What makes angel food cake so appealing to a cake love who's watching dietary fat intake is that it contains no butter, oil or egg yolks. The secret ingredient is egg whites. At only 16 calories, an egg white has zero fat but more than half the total protein of a whole egg. Still, for a cake to qualify as angel food, the whites must be properly beaten and the other ingredients carefully folded into them.
The process involves first beating the whites to the foamy stage, when white "suds" start to form. At this point, salt and cream of tartar (a stabilizing ingredient) can be added, if called for. The whites are then beaten to the soft-peak stage: The foam becomes thicker, whiter and finer, and forms droopy, moist peaks.
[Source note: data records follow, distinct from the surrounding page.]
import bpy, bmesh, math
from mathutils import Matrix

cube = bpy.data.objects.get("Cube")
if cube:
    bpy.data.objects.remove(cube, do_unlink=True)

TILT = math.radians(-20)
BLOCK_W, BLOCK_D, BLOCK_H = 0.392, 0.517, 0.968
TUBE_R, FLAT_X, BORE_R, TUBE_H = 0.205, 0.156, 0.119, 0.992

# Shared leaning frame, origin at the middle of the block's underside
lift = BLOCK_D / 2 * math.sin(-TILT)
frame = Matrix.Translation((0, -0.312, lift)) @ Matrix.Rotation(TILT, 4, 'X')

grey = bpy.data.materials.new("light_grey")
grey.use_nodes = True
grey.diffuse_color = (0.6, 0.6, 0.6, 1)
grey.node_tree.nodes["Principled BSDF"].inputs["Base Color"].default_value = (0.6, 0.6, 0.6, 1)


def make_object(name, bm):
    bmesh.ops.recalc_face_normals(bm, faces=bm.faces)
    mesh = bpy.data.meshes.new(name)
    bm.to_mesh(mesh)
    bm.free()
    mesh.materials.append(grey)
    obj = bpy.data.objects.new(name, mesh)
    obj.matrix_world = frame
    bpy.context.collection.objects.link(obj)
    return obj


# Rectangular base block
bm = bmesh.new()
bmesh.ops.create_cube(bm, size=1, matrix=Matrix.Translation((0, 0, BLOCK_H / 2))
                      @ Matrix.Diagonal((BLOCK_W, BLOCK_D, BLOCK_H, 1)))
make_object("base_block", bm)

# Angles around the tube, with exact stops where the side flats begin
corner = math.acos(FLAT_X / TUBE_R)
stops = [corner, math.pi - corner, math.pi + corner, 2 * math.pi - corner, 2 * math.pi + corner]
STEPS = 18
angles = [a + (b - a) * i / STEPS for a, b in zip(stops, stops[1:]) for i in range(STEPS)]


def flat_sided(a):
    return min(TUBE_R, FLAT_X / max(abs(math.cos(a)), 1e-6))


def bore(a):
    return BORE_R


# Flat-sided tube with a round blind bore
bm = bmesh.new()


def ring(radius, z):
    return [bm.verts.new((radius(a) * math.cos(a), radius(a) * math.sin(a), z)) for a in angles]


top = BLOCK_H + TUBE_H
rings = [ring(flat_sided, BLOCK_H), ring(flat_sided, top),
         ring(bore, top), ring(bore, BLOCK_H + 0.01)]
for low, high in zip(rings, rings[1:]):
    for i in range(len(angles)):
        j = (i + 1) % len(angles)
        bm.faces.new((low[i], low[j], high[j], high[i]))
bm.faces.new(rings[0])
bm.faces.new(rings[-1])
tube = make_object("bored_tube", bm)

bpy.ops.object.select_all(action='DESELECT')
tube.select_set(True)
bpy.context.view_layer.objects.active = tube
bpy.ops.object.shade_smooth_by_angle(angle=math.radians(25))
At this point, sugar and flour are carefully folded in.
Angel food cake isn't difficult to make, but the beating and folding do demand a quick, gentle hand with a whisk and spatula, and the cook's full attention. The reward is a clear conscience and a tall, white cake of ethereally light texture.
* Eggs separate most easily when they're cold but should warm to room temperature before they're beaten.
* Use an egg separator, an inexpensive kitchen gadget available at supermarkets or kitchenware stores, to separate whites and yolks. Work carefully: Even a speck of yolk in the whites will interfere with proper beating. Never use eggshells, which may be contaminated with salmonella bacteria, for separating eggs.
* Egg whites reach their greatest volume when beaten in copper or stainless-steel bowl with a balloon whisk or whip attachment of an electric mixer. Bowl and whisk must be grease-free.
Can't use 14 yolks right away? Then cover them with water and store in an airtight container in the refrigerator; use within 2 or 3 days. Or, for each cup of yolks, stir in 1/2 teaspoon salt (for use in savory dishes) or 1 1/2 teaspoons sugar (for use in sweet dishes); place in several storage containers, label and freeze for up to a month.
Angel Food Cake
Serves 10 to 12
1 1/2 cups sifted cake flour
1 3/4 cups sugar
14 egg whites (from large eggs)
pinch of salt
1 teaspoon cream of tartar (optional)
2 teaspoons vanilla extract
1/2 teaspoon almond extract
1 teaspoon fresh lemon juice
Preheat oven to 300 degrees. Sift flour again into dry mixing bowl. Sift sugar into a separate bowl and set both aside.
In a clean copper or stainless-steel bowl, beat egg whites to soft peaks; add salt when whites are just foamy (if using stainless-steel bowl, also add cream of tartar at this point; none is needed with a copper bowl). Gently fold in sugar with a rubber spatula; fold in flour in 2 batches. Do not overmix.
Add vanilla and almond extracts and lemon juice. When all ingredients are incorporated, pour batter into an ungreased, 10-inch tube pan and smooth the top.
Bake until cake is a pale and creamy brown color, top springs back when gently pressed with finger, and a wooden skewer inserted in center comes out clean (about 1 hour). Cool upside down, inverting pan over the neck of a tall bottle.
To serve, gently remove from pan, releasing sides with a knife. When cool, cut cake with a serrated knife or break into pieces with two forks to avoid compressing cake. Serve with chocolate sauce or crushed fruit.
Pub Date: 5/31/98